1851 Trust gives 200 local young people exclusive preview of Louis Vuitton America’s Cup World Series Portsmouth Race Village
Released by 1851 Trust.
Over 200 young people from Portsmouth and the surrounding areas had the opportunity to learn more about the America’s Cup environment and the technology behind sailing by taking part in educational activities focused on team work, sustainability and ocean health.
This was organised by the 1851 Trust, the Official Charity of Land Rover BAR the British America’s Cup Team, ahead of the Louis Vuitton America’s Cup World Series Portsmouth. The Trust works to enable and encourage young people from a wide demographic to experience sailing, engage in STEM subjects and consider their impact on the environment. The Trust builds on the inspiration of the British America’s Cup challenge, to inspire and excite young people into the sport of sailing, design, engineering and the wider maritime industry.
The young people, aged between 9-16, and a number of whom are already benefiting from the 1851 Trust’s programme, came from local schools, youth organisations and local sailing clubs.
The young people were split into different groups, each named after one of the sailing teams taking part in the racing this weekend. They took part in a Single Use Plastic hunt, where they had to find out various facts and identify alternative uses for the plastics. They then used the items they found during the hunt to create boats made from recyclable items for gutter boat racing.

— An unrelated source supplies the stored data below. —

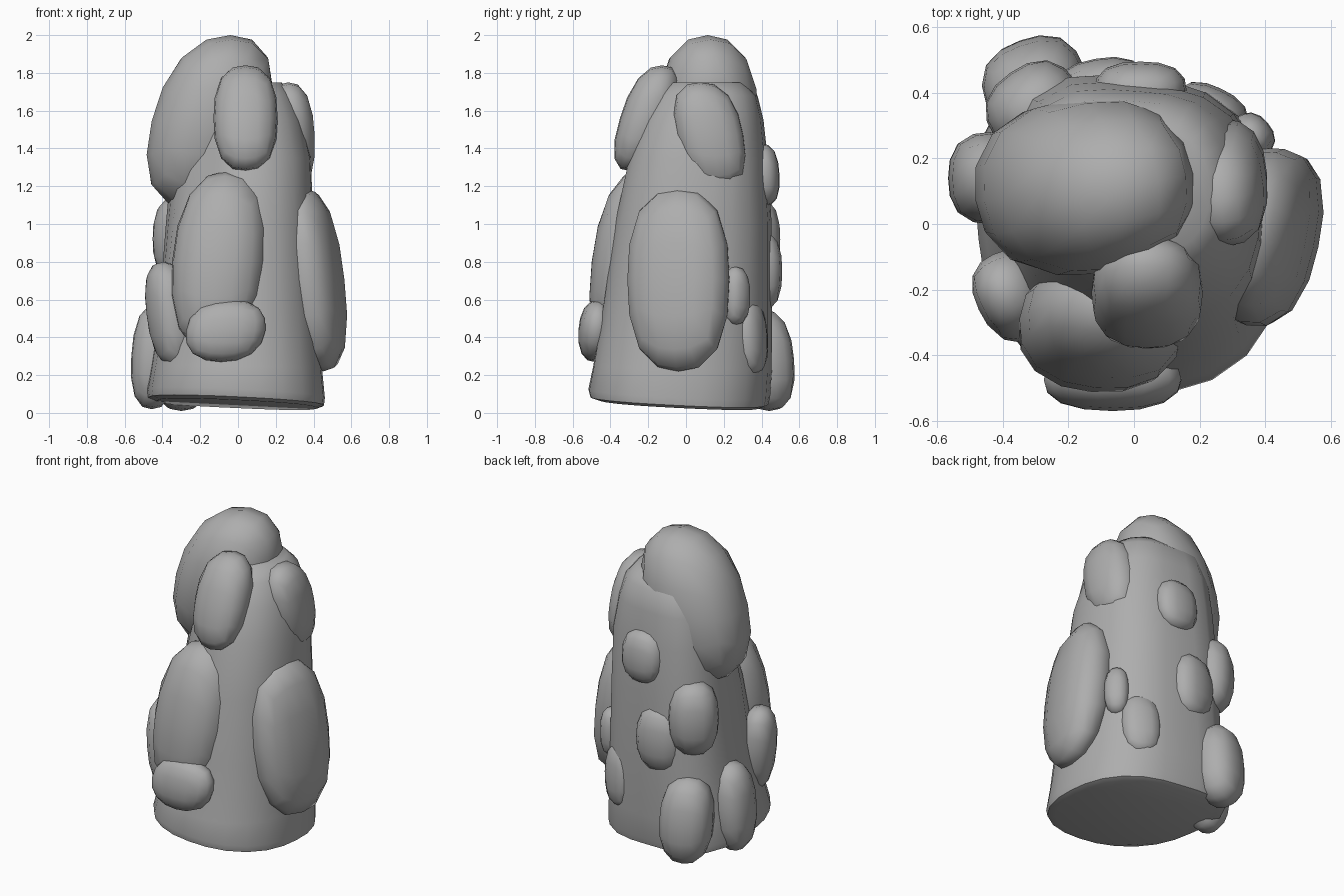
import bpy, bmesh, math

if "Cube" in bpy.data.objects:
    bpy.data.objects.remove(bpy.data.objects["Cube"])

STONE = bpy.data.materials.new("stone")
STONE.diffuse_color = (0.42, 0.42, 0.42, 1)
STONE.use_nodes = True
STONE.node_tree.nodes["Principled BSDF"].inputs["Base Color"].default_value = STONE.diffuse_color


def finish(bm, name, angle):
    bmesh.ops.recalc_face_normals(bm, faces=bm.faces)
    me = bpy.data.meshes.new(name)
    bm.to_mesh(me)
    bm.free()
    me.materials.append(STONE)
    ob = bpy.data.objects.new(name, me)
    bpy.context.collection.objects.link(ob)
    bpy.ops.object.select_all(action='DESELECT')
    ob.select_set(True)
    bpy.context.view_layer.objects.active = ob
    bpy.ops.object.shade_smooth_by_angle(angle=math.radians(angle))
    return ob


def boulder(name, c, r, shear=(0, 0), yaw=0, p=2.5):
    """Rounded, slightly blocky stone: subdivided cube pushed to a superellipsoid."""
    bm = bmesh.new()
    bmesh.ops.create_cube(bm, size=2)
    bmesh.ops.subdivide_edges(bm, edges=bm.edges[:], cuts=3, use_grid_fill=True)
    ca, sa = math.cos(math.radians(yaw)), math.sin(math.radians(yaw))
    for v in bm.verts:
        d = [math.tan(k * math.pi / 4) for k in v.co]
        n = sum(abs(k) ** p for k in d) ** (1 / p)
        x, y, z = (k / n * s for k, s in zip(d, r))
        v.co = (c[0] + x * ca - y * sa + shear[0] * z,
                c[1] + x * sa + y * ca + shear[1] * z, c[2] + z)
    return finish(bm, name, 50)


def bump(a, centre, width):
    return math.exp(-((math.degrees(a) - centre) / width) ** 2)


# Tapered core column: z, x min, x max, y min, y max, floor tilt, front-left cut
rings = [
    (0.045, -0.42, 0.42, -0.46, 0.39, 1, 0.05),
    (0.06, -0.465, 0.455, -0.51, 0.42, 1, 0.05),
    (0.10, -0.47, 0.46, -0.52, 0.43, 1, 0.05),
    (0.24, -0.45, 0.445, -0.495, 0.44, 0.3, 0.06),
    (0.60, -0.40, 0.42, -0.44, 0.44, 0, 0.10),
    (1.00, -0.37, 0.40, -0.385, 0.44, 0, 0.18),
    (1.35, -0.34, 0.385, -0.31, 0.42, 0, 0.35),
    (1.55, -0.31, 0.34, -0.24, 0.40, 0, 0.40),
    (1.68, -0.27, 0.29, -0.17, 0.37, 0, 0.40),
    (1.75, -0.20, 0.23, -0.10, 0.30, 0, 0.35),
]
SEG = 24
bm = bmesh.new()
loops = []
for z, x0, x1, y0, y1, tilt, cut in rings:
    loop = []
    for i in range(SEG):
        a = 2 * math.pi * i / SEG
        c, s = math.cos(a), math.sin(a)
        n = (abs(c) ** 2.4 + abs(s) ** 2.4) ** (1 / 2.4)
        n /= 1 + 0.16 * bump(a, 135, 28)      # fuller back-left corner
        n *= 1 + cut * bump(a, 228, 30)       # slimmer front-left corner
        x = (x0 + x1) / 2 + (x1 - x0) / 2 * c / n
        y = (y0 + y1) / 2 + (y1 - y0) / 2 * s / n
        loop.append(bm.verts.new((x, y, z - tilt * 0.05 * (x + y))))
    loops.append(loop)
for a, b in zip(loops, loops[1:]):
    for i in range(SEG):
        j = (i + 1) % SEG
        bm.faces.new((a[i], a[j], b[j], b[i]))
bm.faces.new(loops[0])
bm.faces.new(loops[-1])
finish(bm, "core_column", 50)

# Boulders bulging out of the column: centre, radii, lean, yaw
boulder("top_boulder", (-0.15, 0.115, 1.545), (0.31, 0.27, 0.455), (0.24, 0.0), 8, 2.3)
boulder("front_top_boulder", (0.04, -0.21, 1.56), (0.17, 0.14, 0.28), (0.0, 0.3))
boulder("right_top_boulder", (0.28, 0.125, 1.47), (0.125, 0.18, 0.28), (-0.05, -0.18), 5)
boulder("right_large_boulder", (0.40, -0.04, 0.705), (0.15, 0.275, 0.485), (-0.11, 0.0), -12)
boulder("front_large_boulder", (-0.10, -0.31, 0.80), (0.25, 0.19, 0.48), (0.08, 0.12), -5, 2.3)
boulder("front_small_boulder", (-0.065, -0.475, 0.435), (0.21, 0.095, 0.165), (0.15, 0.06), 0, 2.3)
boulder("front_left_boulder", (-0.36, -0.22, 0.52), (0.115, 0.14, 0.28), (-0.12, 0.05), 25)
boulder("left_back_boulder", (-0.30, 0.35, 0.92), (0.15, 0.135, 0.235), (0.0, 0.0), 35)
boulder("left_low_boulder", (-0.44, 0.14, 0.30), (0.125, 0.14, 0.28), (0.06, 0.0))
boulder("back_low_boulder", (-0.30, 0.42, 0.28), (0.16, 0.145, 0.27), (0.0, -0.08), 20)
boulder("back_middle_boulder", (-0.10, 0.40, 0.75), (0.15, 0.105, 0.21), (0.0, 0.0), 10)
boulder("back_upper_boulder", (0.02, 0.41, 1.26), (0.14, 0.085, 0.165), (0.0, -0.05))
boulder("right_small_boulder", (0.35, 0.26, 0.62), (0.075, 0.075, 0.155), (0.0, 0.0), 40)
boulder("right_back_boulder", (0.23, 0.335, 0.40), (0.12, 0.085, 0.205), (0.0, -0.05), -25)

The third activity in the morning gave young people the chance to learn more about the America’s Cup environment and gain a greater understanding of the technologies behind sailing. This gave them the chance to use interactive equipment, including the stable flight and wind tunnel, which can usually be found at Land Rover BAR’s base in Portsmouth in The Tech Deck and Education Centre. This Centre offers a unique behind-the- scenes experience with hands-on interactive educational exhibits, enabling young people to get close to the boats, people, and technologies in development.
The morning was rounded off with the 200 young people meeting sailors from each competing team. The activity was supported by 11th Hour Racing, which works with the sailing community to advance solutions and practices that protect and restore the health of the oceans. 11th Hour Racing provided all the participants with a reusable, BPA free, locally sourced water bottle. Each bottle carried the message ‘Say no to single use plastics’ and contained a special note from Sir Ben Ainslie to promote responsible environmental practices. 11th Hour Racing also provided a Pledge Board for young people to highlight their commitment in refusing single use plastics.
Jo Stocks, CEO of the 1851 Trust said: “We are thrilled that we could involve over 200 young people from Portsmouth and the surrounding areas with the Louis Vuitton America’s Cup World Series Portsmouth. This is such an exciting time for sailing in the UK and we’re keen to use it to inspire a new generation into sailing, the marine industry and caring for the environment. Eight million tonnes of plastic rubbish enters our oceans each year, with this figure set to increase tenfold over the next decade – meaning that by 2050, there will be more plastics in the sea than fish. It’s essential that we educate young people about the role they can play in helping us safeguard our oceans.”
Tayah Winslade from Active Community Networks in Leigh Park who took part in the activities, explains: “I had a really good time today. There were lots of entertainment and activities that I enjoyed and it was really good for team building. I learnt so much about single use plastic and the environment.”
Published by: 1851 Trust, July 21, 2016.